Palestine Monitor, 20 June 2010
Last week Palestine Monitor reported that Israeli police shot and killed Shu’fat resident 39-year-old Ziad Jilani in the East Jerusalem neighbourhood of Wadi Joz. Now his widow, a U.S. citizen, reflects on her husband’s life and death, and the journey he’s taken her on. Reporting from Kara Newhouse.
Moira Jilani remembers her experience vividly, “I felt happy that day. We were going to go out and celebrate, because the children finished exams the day before,” she tells me from her brother-in-law’s house, where she’s spent her days since Ziad’s death on June 11. “We were cleaning, getting rid of the winter clothes.

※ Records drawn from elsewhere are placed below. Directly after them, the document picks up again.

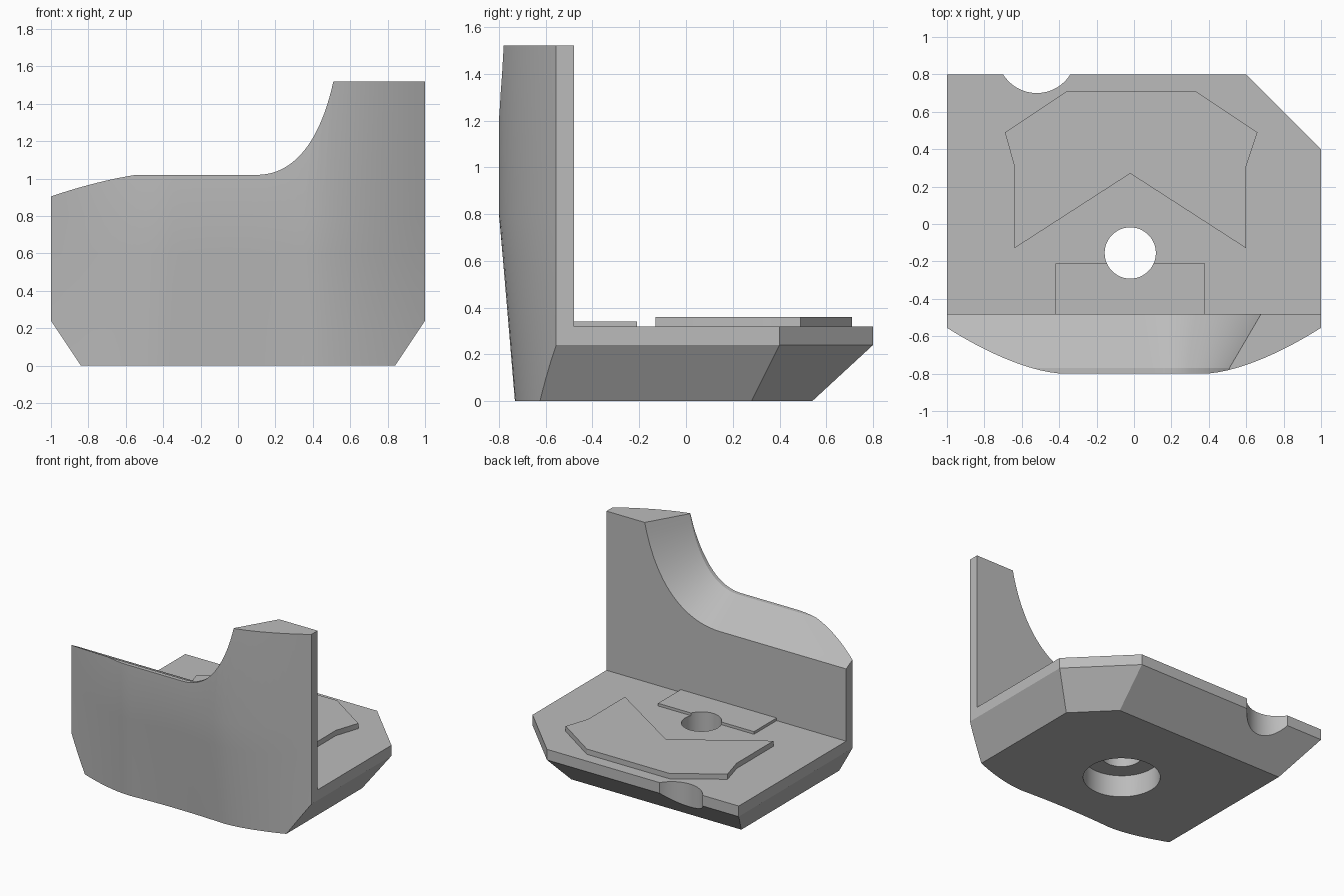
import bpy, bmesh, math
from mathutils import Vector

old = bpy.data.objects.get("Cube")
if old:
    bpy.data.objects.remove(old, do_unlink=True)

grey = bpy.data.materials.new("plain grey")
grey.use_nodes = True
tone = (0.5, 0.5, 0.5, 1)
grey.diffuse_color = tone
grey.node_tree.nodes["Principled BSDF"].inputs["Base Color"].default_value = tone


def make_object(name, bm):
    bmesh.ops.recalc_face_normals(bm, faces=bm.faces[:])
    mesh = bpy.data.meshes.new(name)
    bm.to_mesh(mesh)
    bm.free()
    mesh.materials.append(grey)
    obj = bpy.data.objects.new(name, mesh)
    bpy.context.collection.objects.link(obj)
    return obj


def loft(name, rings):
    """Closed solid through rings of matching points."""
    bm = bmesh.new()
    loops = [[bm.verts.new(p) for p in ring] for ring in rings]
    for a, b in zip(loops, loops[1:]):
        for i in range(len(a)):
            j = (i + 1) % len(a)
            bm.faces.new((a[i], a[j], b[j], b[i]))
    bm.faces.new(loops[0])
    bm.faces.new(loops[-1])
    return make_object(name, bm)


def prism(name, outline, low, high):
    return loft(name, [[(x, y, z) for x, y in outline] for z in (low, high)])


def circle(x, y, r, n=48):
    return [(x + r * math.cos(math.tau * i / n), y + r * math.sin(math.tau * i / n))
            for i in range(n)]


def box(x0, x1, y0, y1):
    return [(x0, y0), (x1, y0), (x1, y1), (x0, y1)]


def cut(target, cutter):
    cutter.hide_render = True
    mod = target.modifiers.new("cut", "BOOLEAN")
    mod.operation = "DIFFERENCE"
    mod.solver = "EXACT"
    mod.object = cutter
    bpy.context.view_layer.objects.active = target
    bpy.ops.object.modifier_apply(modifier=mod.name)
    bpy.data.objects.remove(cutter, do_unlink=True)


def bezier(p, n=20):
    p = [Vector(q) for q in p]
    for i in range(n + 1):
        t = i / n
        s = 1 - t
        yield tuple(p[0] * s**3 + p[1] * 3 * s * s * t + p[2] * 3 * s * t * t + p[3] * t**3)


# Full block with a bowed front that leans back towards the bottom
FLAT, TOP, BACK = 0.38, 1.52, 0.8


def front_y(x, z):
    bow = max(0, (abs(x) - FLAT) / (1 - FLAT)) ** 1.6
    lean = 0.08 * max(0, 1 - z / 0.8) * (1 - x * x)
    return -0.8 + 0.245 * bow + lean


xs = [-1 + i / 20 for i in range(41)]
zs = [0, 0.2, 0.4, 0.6, 0.8, TOP]
bm = bmesh.new()
grid = [[bm.verts.new((x, front_y(x, z), z)) for x in xs] for z in zs]
for low, high in zip(grid, grid[1:]):
    for i in range(len(xs) - 1):
        bm.faces.new((low[i], low[i + 1], high[i + 1], high[i]))
bl, br, tl, tr = [bm.verts.new((x, BACK, z)) for z in (0, TOP) for x in (-1, 1)]
bm.faces.new(grid[0] + [br, bl])
bm.faces.new(grid[-1] + [tr, tl])
bm.faces.new([row[0] for row in grid] + [tl, bl])
bm.faces.new([row[-1] for row in grid] + [tr, br])
bm.faces.new((bl, br, tr, tl))

# Sloped undersides and the clipped back corner
planes = [((0.84, 0, 0), (0.24, 0, -0.16)),
          ((-0.84, 0, 0), (-0.24, 0, -0.16)),
          ((0, 0.54, 0), (0, 0.24, -0.26)),
          ((1, 0.4, 0), (1, 1, 0)),
          ((0.84, 0.28, 0), (1, 1, -1.167))]
for point, normal in planes:
    res = bmesh.ops.bisect_plane(bm, geom=bm.verts[:] + bm.edges[:] + bm.faces[:],
                                 dist=1e-5, plane_co=point,
                                 plane_no=Vector(normal).normalized(), clear_outer=True)
    bmesh.ops.holes_fill(bm, edges=[e for e in bm.edges if e.is_boundary], sides=0)
body = make_object("base_and_wall", bm)

# Floor step behind the wall
cut(body, prism("floor_cutter", box(-1.2, 1.2, -0.48, 1.2), 0.32, 1.8))

# Sweeping, sloped top of the wall
inner = list(bezier([(0.05, 0.865), (0.33, 0.865), (0.58, 1.05), (0.68, TOP)]))
outer = list(bezier([(0.1, 1.02), (0.3, 1.02), (0.44, 1.2), (0.51, TOP)]))
rings = []
for y, curve in ((-0.4, inner), (-0.48, inner), (-0.77, outer), (-0.9, outer)):
    profile = [(-1.2, curve[0][1])] + curve + [(curve[-1][0], 1.8), (-1.2, 1.8)]
    rings.append([(x, y, z) for x, z in profile])
cut(body, loft("sweep_cutter", rings))

# Stepped through hole and rear notch
HOLE = (-0.02, -0.155)
cut(body, prism("hole_cutter", circle(*HOLE, 0.137), -0.1, 0.45))
cut(body, prism("recess_cutter", circle(*HOLE, 0.264), -0.1, 0.165))
cut(body, prism("notch_cutter", circle(-0.52, 0.912, 0.212), -0.1, 0.45))

# Raised plates on the floor
chevron = [(-0.69, 0.49), (-0.64, 0.31), (-0.64, -0.13), (-0.02, 0.27), (0.6, -0.13),
           (0.6, 0.31), (0.66, 0.49), (0.33, 0.71), (-0.36, 0.71)]
plate = prism("chevron_plate", chevron, 0.31, 0.36)
strip = prism("front_plate", box(-0.42, 0.38, -0.5, -0.21), 0.31, 0.34)
cut(strip, prism("plate_hole_cutter", circle(*HOLE, 0.137), 0.2, 0.45))

# Smooth curves, crisp edges
bpy.ops.object.select_all(action="DESELECT")
for obj in (body, plate, strip):
    obj.select_set(True)
bpy.context.view_layer.objects.active = body
bpy.ops.object.shade_smooth_by_angle(angle=math.radians(20))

We had the music loud, the girls were dancing. We were ready to leave.”
“When Aya [her niece] came knocking at the door, she was crying, her whole face was drenched. She said, ‘My mom wants you. Come now,’ I said, “Aya, Aya, is it Ziad?” She didn’t say anything. She couldn’t say anything. I knew he was dead.”
Moira comes close to tears just once during our three-hour interview. Most of the time she speaks in a steely voice, anger her prevailing emotion over Ziad’s killing and the broader injustice it represents. “A soldier shot a guy today. What else is new? That’s how the whole world looks at it,” she said. “Everyday you hear something like that, but this one is not going to go unheard. My husband, he was killed brutally. If you heard someone doing that to a dog, you would be crying. But to hear it done to a human being…” she trails off.
Jilani’s sisters called their brother’s death unnecessary, pointing out that if he had committed a crime, the police should have arrested him and carried an investigation. Instead, officers shot Jilani point blank in the head after he fell to the ground from initial bullet wounds. While Haaretz originally referred to the shooting as the result of a ‘suspected terror attack,’ with Jilani reportedly hitting three border police with his truck, Amira Hass’ article from Wednesday cites other possibilities for the incident: In tight traffic with pedestrians returning from Friday prayer, witnesses reported seeing stones thrown at police officers. Some said they saw those stones hit Jilani’s car, causing him to swerve. Thousands of Palestinian men streamed into the Jilani’s Shu’fat neighborhood in the two days following his death. Although Jilani had no political affiliations, he was swiftly labelled “Shaheed (martyr) Ziad Jilani.” on posters.
“In English, when people think of martyr, they think, ‘he went to war, he became a martyr,’” said Moira. “No. He did not go to war. He died an Islamic death, without guns. He had not even a pencil to defend himself. A pencil is considered a weapon over here.”
‘Over here’ is a long way from Moira’s home countries: the U.S. and Barbados. She met Ziad in Texas in the early 1990’s, where she managed a Sbarro pizza chain. He was studying at Texas A&M University. “We were inseparable from the day that we met,” she said. “My husband was the sort of man people wanted to know him just from his look. His eyes used to tell a story. They used to dance for me.”
- Read about Ziad’s death here http://www.palestinemonitor.org/spi…